TO DO
Restate word for word the lines beginning with the one that contains "bm.faces.new([verts[i] for i in t])" and ending at the bottom of the records below, both included.

DATA SUPPLIED
.....

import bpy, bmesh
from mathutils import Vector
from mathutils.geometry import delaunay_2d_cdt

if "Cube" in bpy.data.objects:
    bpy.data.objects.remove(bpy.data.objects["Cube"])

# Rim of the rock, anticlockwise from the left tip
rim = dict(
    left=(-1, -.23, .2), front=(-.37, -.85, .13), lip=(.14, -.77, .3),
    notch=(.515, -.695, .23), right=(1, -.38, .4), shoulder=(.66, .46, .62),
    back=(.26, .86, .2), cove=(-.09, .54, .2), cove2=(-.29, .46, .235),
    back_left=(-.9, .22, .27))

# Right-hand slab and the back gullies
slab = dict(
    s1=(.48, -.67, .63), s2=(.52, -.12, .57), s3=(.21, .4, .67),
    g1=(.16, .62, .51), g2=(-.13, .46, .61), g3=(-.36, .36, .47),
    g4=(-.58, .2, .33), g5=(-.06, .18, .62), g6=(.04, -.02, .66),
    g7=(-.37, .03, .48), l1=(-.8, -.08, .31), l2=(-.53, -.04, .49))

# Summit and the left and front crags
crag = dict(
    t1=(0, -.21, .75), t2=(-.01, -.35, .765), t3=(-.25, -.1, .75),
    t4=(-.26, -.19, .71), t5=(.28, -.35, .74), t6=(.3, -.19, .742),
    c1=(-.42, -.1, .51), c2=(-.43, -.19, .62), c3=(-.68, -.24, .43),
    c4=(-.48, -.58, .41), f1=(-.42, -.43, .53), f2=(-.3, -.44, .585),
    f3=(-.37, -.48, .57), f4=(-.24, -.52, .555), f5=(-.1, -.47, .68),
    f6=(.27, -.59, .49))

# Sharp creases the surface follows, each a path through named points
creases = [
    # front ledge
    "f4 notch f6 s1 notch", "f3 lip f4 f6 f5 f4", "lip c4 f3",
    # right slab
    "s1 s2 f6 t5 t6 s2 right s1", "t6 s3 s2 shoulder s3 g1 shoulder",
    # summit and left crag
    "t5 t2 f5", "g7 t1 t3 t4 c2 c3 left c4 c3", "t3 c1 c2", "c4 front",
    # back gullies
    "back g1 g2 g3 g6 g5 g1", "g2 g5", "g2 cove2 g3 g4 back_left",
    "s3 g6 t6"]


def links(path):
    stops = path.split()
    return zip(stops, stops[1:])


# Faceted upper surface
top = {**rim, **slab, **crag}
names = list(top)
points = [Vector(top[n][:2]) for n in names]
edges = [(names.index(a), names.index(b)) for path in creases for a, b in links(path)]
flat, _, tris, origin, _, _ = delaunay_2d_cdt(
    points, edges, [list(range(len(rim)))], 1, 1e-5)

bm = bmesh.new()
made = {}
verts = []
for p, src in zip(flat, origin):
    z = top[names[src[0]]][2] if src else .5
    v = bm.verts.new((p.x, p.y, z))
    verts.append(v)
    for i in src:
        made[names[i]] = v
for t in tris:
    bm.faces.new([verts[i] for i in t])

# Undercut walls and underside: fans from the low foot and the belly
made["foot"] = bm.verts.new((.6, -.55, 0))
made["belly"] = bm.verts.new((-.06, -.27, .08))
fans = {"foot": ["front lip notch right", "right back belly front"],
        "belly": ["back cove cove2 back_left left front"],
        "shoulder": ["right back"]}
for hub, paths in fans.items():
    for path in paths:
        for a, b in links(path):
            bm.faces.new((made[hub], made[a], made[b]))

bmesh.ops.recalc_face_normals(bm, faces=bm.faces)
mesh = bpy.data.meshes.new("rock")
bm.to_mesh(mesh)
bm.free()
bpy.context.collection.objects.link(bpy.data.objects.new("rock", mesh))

.....

SOLUTION
    bm.faces.new([verts[i] for i in t])

# Undercut walls and underside: fans from the low foot and the belly
made["foot"] = bm.verts.new((.6, -.55, 0))
made["belly"] = bm.verts.new((-.06, -.27, .08))
fans = {"foot": ["front lip notch right", "right back belly front"],
        "belly": ["back cove cove2 back_left left front"],
        "shoulder": ["right back"]}
for hub, paths in fans.items():
    for path in paths:
        for a, b in links(path):
            bm.faces.new((made[hub], made[a], made[b]))

bmesh.ops.recalc_face_normals(bm, faces=bm.faces)
mesh = bpy.data.meshes.new("rock")
bm.to_mesh(mesh)
bm.free()
bpy.context.collection.objects.link(bpy.data.objects.new("rock", mesh))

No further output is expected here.